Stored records
---*---

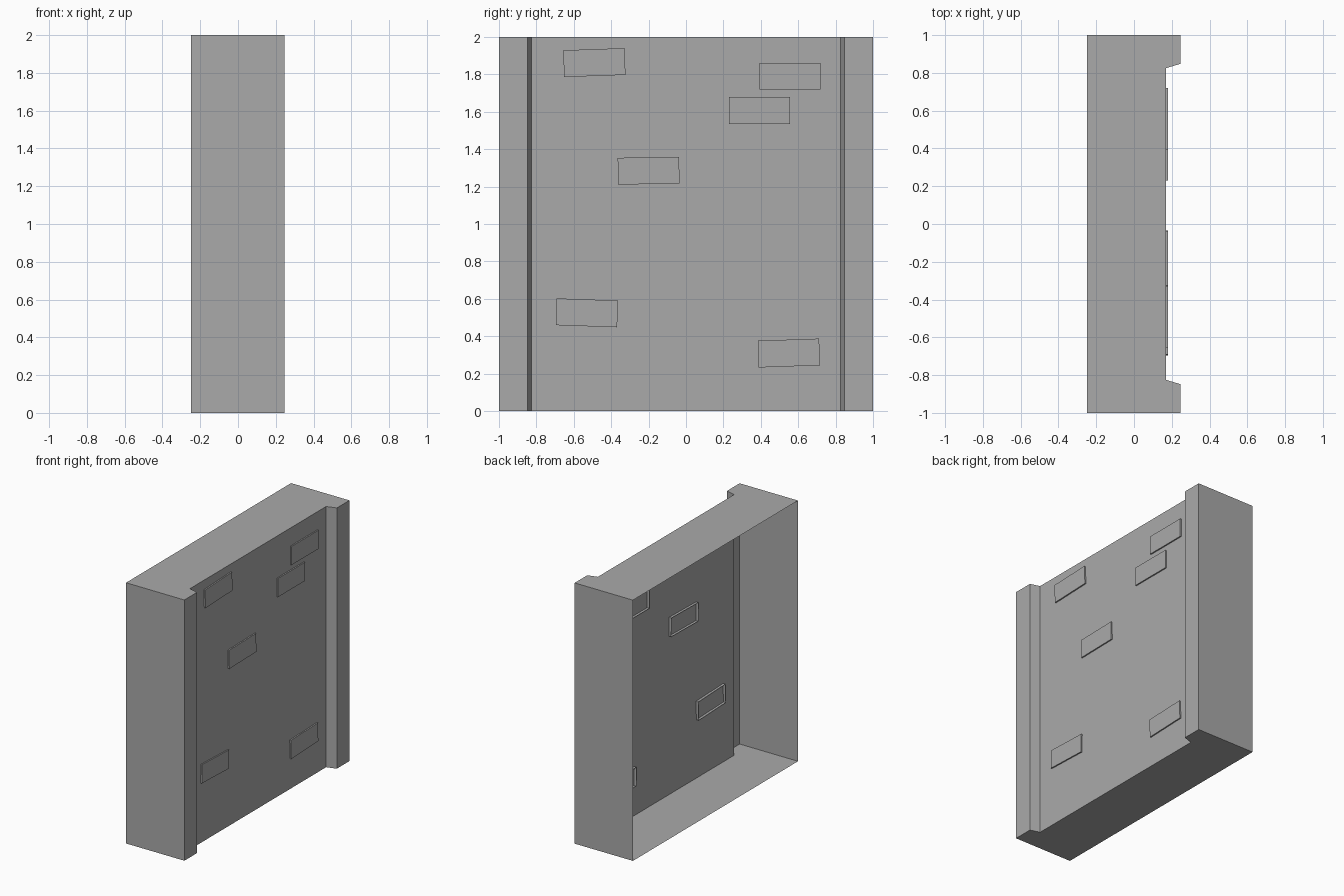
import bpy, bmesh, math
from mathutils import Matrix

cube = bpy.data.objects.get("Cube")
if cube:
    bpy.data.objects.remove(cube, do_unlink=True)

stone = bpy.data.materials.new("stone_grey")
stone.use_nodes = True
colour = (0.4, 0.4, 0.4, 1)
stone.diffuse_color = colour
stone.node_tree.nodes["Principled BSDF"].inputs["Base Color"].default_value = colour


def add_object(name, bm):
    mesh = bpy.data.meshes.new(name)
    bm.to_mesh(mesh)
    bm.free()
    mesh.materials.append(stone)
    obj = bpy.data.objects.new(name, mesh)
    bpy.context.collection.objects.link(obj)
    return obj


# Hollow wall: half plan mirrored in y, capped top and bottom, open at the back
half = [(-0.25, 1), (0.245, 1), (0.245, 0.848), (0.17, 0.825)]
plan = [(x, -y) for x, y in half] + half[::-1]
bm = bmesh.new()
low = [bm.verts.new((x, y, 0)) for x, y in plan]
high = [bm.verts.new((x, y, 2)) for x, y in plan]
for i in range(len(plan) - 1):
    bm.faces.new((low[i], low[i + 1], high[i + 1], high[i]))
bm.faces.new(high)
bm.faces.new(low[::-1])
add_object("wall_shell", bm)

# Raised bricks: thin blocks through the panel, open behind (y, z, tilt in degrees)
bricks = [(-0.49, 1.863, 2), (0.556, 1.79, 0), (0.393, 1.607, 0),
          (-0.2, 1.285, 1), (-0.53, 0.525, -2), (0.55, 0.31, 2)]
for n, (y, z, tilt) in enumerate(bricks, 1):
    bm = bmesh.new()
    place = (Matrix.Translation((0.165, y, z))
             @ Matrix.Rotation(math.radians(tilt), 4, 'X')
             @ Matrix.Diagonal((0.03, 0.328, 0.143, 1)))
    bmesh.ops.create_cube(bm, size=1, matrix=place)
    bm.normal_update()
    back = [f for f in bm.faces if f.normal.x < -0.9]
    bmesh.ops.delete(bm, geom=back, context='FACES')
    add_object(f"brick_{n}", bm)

---*---

What to work on —
Within the entries, count the lines that contain the word "context". Give that number and no more.

Completed task —
2